The Turkish lira is continuing its downward descent against the US dollar and the euro, with the currency pairs trading close to fresh record lows. It has been a roller coaster ride throughout 2021, with the country giving foreign markets a headache on its embrace and then rejection of orthodox monetary policy. Will the lira finish the year even lower, or can it muster up some gains heading into 2022?
On Thursday, the central bank cut its benchmark one-week repo auction rate by 200 basis points to 16% during its October policy meeting. This comes one month after the officials slash rates by 100 basis points.
While market analysts had anticipate a rate cut, they only penciled in a 50-basis-point reduction.
President Recep Tayyip Erdogan holds the unconventional view that high rates spur inflation and that lower rates are necessary to support the economic recovery. But experts warn that Ankara is laying the groundwork for “super hyper inflation” in the coming years.
Phoenix Kalen, an emerging markets strategist at Société Générale, told the Financial Times:
“If you’re looking at any longer timeframe . . . this decision is completely nonsensical. You’re going to spur hyper inflation and dollarisation . . . You’re encouraging speculators to go after the currency. You’re going to hurt corporates, with all the FX denominated debt that they still have. From any medium-term perspective, it is really damaging to the monetary policy framework of the country and the financial stability.”
Meanwhile, Turkey’s foreign exchange reserves increased again, rising to $85.96 billion in the week ending October 15. This represented the eighth straight weekly boost.

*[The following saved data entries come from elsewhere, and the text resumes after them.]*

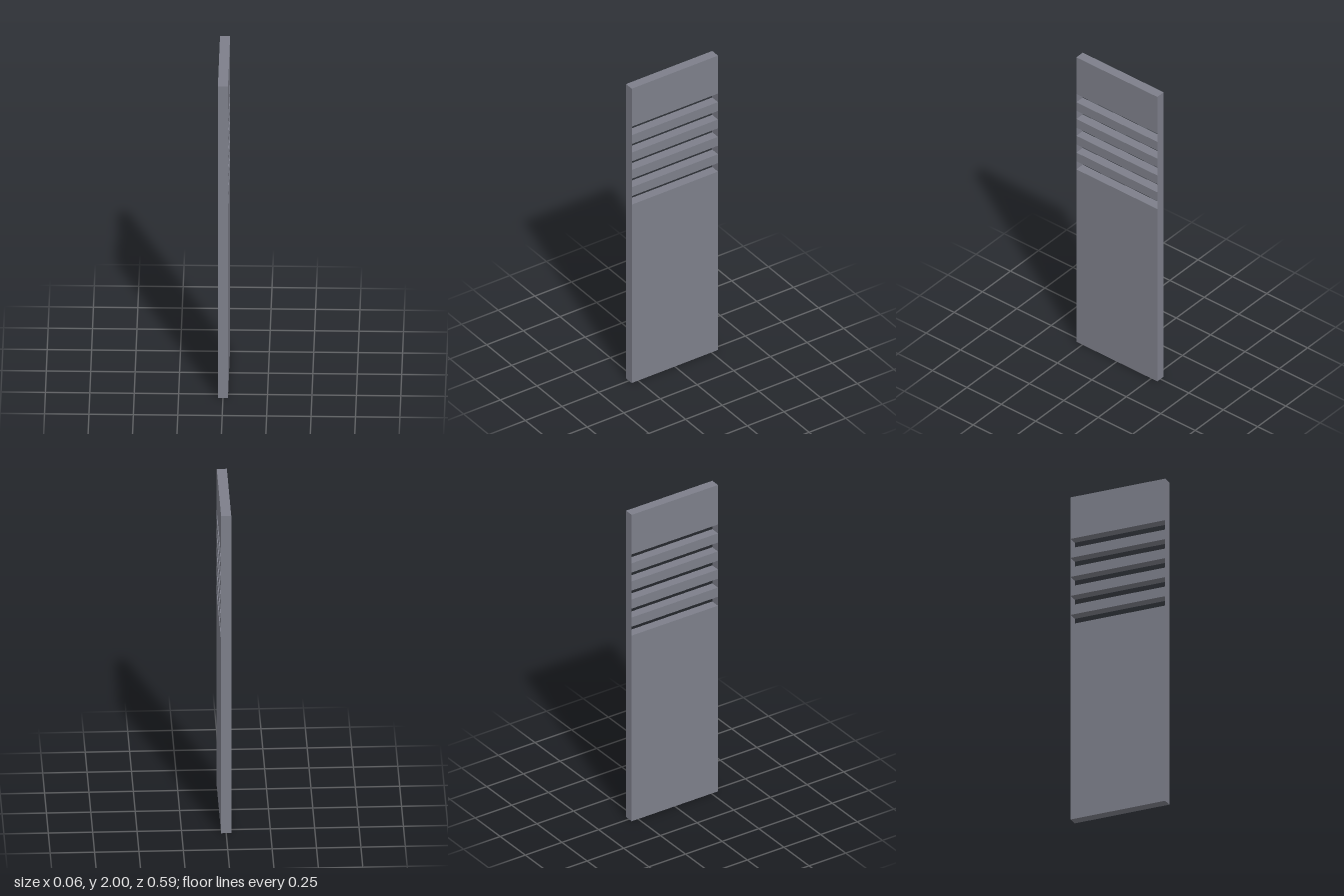
import * as THREE from 'three';

const THICK = 0.057, DEPTH = 0.588, HEIGHT = 2;
const SLOTS = 5, FIRST_SLOT = 1.212, PITCH = 0.118, SLOT = 0.058;
const COLOR = 0x7d7f8a;

export function createModel() {
  const group = new THREE.Group();
  const solid = new THREE.MeshStandardMaterial({ color: COLOR, flatShading: true });
  const skin = new THREE.MeshStandardMaterial({ color: COLOR, side: THREE.DoubleSide });

  // A full-depth slice of the panel between two heights
  function addSlice(name, y0, y1) {
    const mesh = new THREE.Mesh(new THREE.BoxGeometry(THICK, y1 - y0, DEPTH), solid);
    mesh.name = name;
    mesh.position.y = (y0 + y1) / 2;
    group.add(mesh);
  }

  // Lower panel, vent slats and top panel, separated by the slots
  let bottom = 0;
  for (let i = 0; i < SLOTS; i++) {
    const slotBottom = FIRST_SLOT + i * PITCH;
    addSlice(i === 0 ? 'lowerPanel' : 'ventSlat' + i, bottom, slotBottom);
    bottom = slotBottom + SLOT;

    // Paper-thin edge skins close each slot at the front and back ends
    for (const side of [1, -1]) {
      const edge = new THREE.Mesh(new THREE.PlaneGeometry(THICK, SLOT), skin);
      edge.name = (side > 0 ? 'frontSlotEnd' : 'backSlotEnd') + (i + 1);
      edge.position.set(0, slotBottom + SLOT / 2, side * DEPTH / 2);
      if (side < 0) edge.rotation.y = Math.PI;
      group.add(edge);
    }
  }
  addSlice('topPanel', bottom, HEIGHT);

  return group;
}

Surging inflation could be weighing on consumers as the consumer confidence index fell from 79.7 in September to 76.8 in October. The business confidence reading for October will be released on Monday.

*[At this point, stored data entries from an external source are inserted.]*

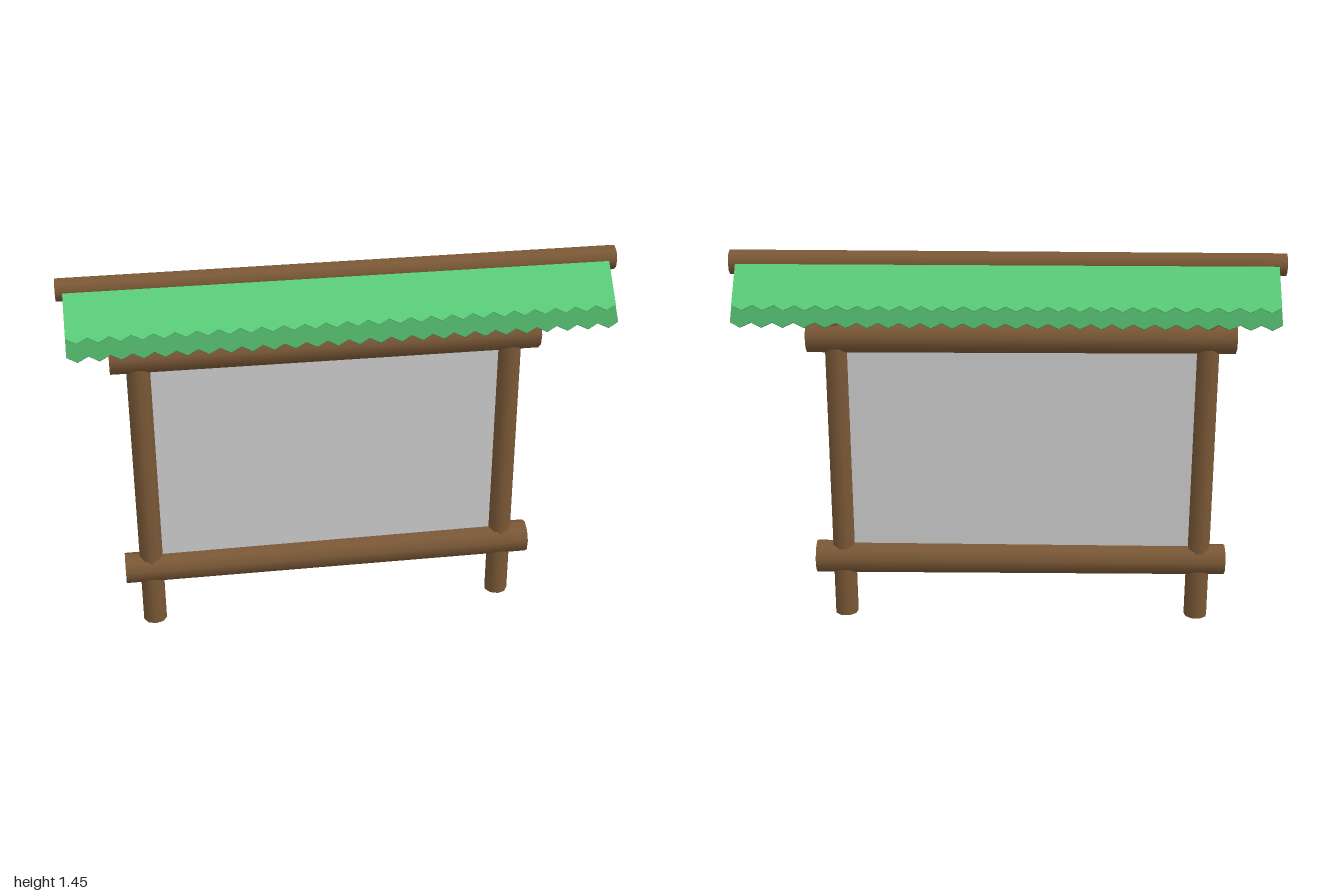
import * as THREE from 'three';

const wood = new THREE.MeshStandardMaterial({ color: 0x7a5836 });
const roofGreen = new THREE.MeshStandardMaterial({ color: 0x5acb78 });
const edgeGreen = new THREE.MeshStandardMaterial({ color: 0x48a35f });
const grey = new THREE.MeshStandardMaterial({ color: 0xcccccc });

function add(parent, name, geometry, material) {
  const mesh = new THREE.Mesh(geometry, material);
  mesh.name = name;
  parent.add(mesh);
  return mesh;
}

// Horizontal log, slightly thinner towards +x
function beam(parent, name, x0, x1, y, r0, r1) {
  const g = new THREE.CylinderGeometry(r0, r1, x1 - x0, 9);
  g.rotateY(Math.PI); // one corner straight down once laid on its side
  g.rotateZ(Math.PI / 2);
  g.rotateX(Math.PI / 2);
  add(parent, name, g, wood).position.set((x0 + x1) / 2, y, 0);
}

// Thin roof sheet with a wavy lower edge, hanging down from its top edge
function sheet(length, thickness) {
  const x0 = -0.975, x1 = 0.97, waves = 26, steps = waves * 4;
  const shape = new THREE.Shape();
  shape.moveTo(x1, 0);
  shape.lineTo(x0, 0);
  for (let i = 0; i <= steps; i++) {
    const wave = 0.01 * Math.cos((i / 4) * Math.PI * 2);
    shape.lineTo(x0 + ((x1 - x0) * i) / steps, -length + 0.01 + wave);
  }
  shape.closePath();
  return new THREE.ExtrudeGeometry(shape, { depth: thickness, bevelEnabled: false });
}

export function createModel() {
  const model = new THREE.Group();
  model.name = 'noticeBoard';

  // Upright posts
  for (const [name, x] of [['rightPost', -0.735], ['leftPost', 0.63]]) {
    const g = new THREE.CylinderGeometry(0.043, 0.045, 1.36, 9);
    add(model, name, g, wood).position.set(x, 0.68, 0);
  }

  // Cross logs and ridge
  beam(model, 'lowerRail', -0.835, 0.735, 0.237, 0.059, 0.063);
  beam(model, 'upperRail', -0.835, 0.735, 1.13, 0.059, 0.063);
  beam(model, 'tieBeam', -0.835, 0.735, 1.335, 0.043, 0.045);
  beam(model, 'ridgeLog', -1, 1, 1.405, 0.041, 0.045);

  // Display panel
  add(model, 'panel', new THREE.BoxGeometry(1.33, 0.86, 0.016), grey).position.set(-0.0525, 0.68, 0);

  // Two roof slopes, each a long under sheet and a shorter top sheet
  for (const side of ['front', 'back']) {
    const slope = new THREE.Group();
    slope.name = side + 'RoofSlope';
    const tilt = new THREE.Group();
    tilt.position.set(0, 1.402, 0.038);
    tilt.rotation.x = -0.76;
    add(tilt, 'underSheet', sheet(0.25, 0.004), edgeGreen);
    add(tilt, 'topSheet', sheet(0.185, 0.004), roofGreen).position.z = 0.005;
    slope.add(tilt);
    if (side === 'back') slope.rotation.y = Math.PI;
    model.add(slope);
  }

  return model;
}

The USD/TRY currency pair advanced 1.15% to 92.69, from an opening of 9.5189, at 15:19 GMT on Friday. The EUR/TRY soared 1.23% to 11.2019, from an opening of 11.0656.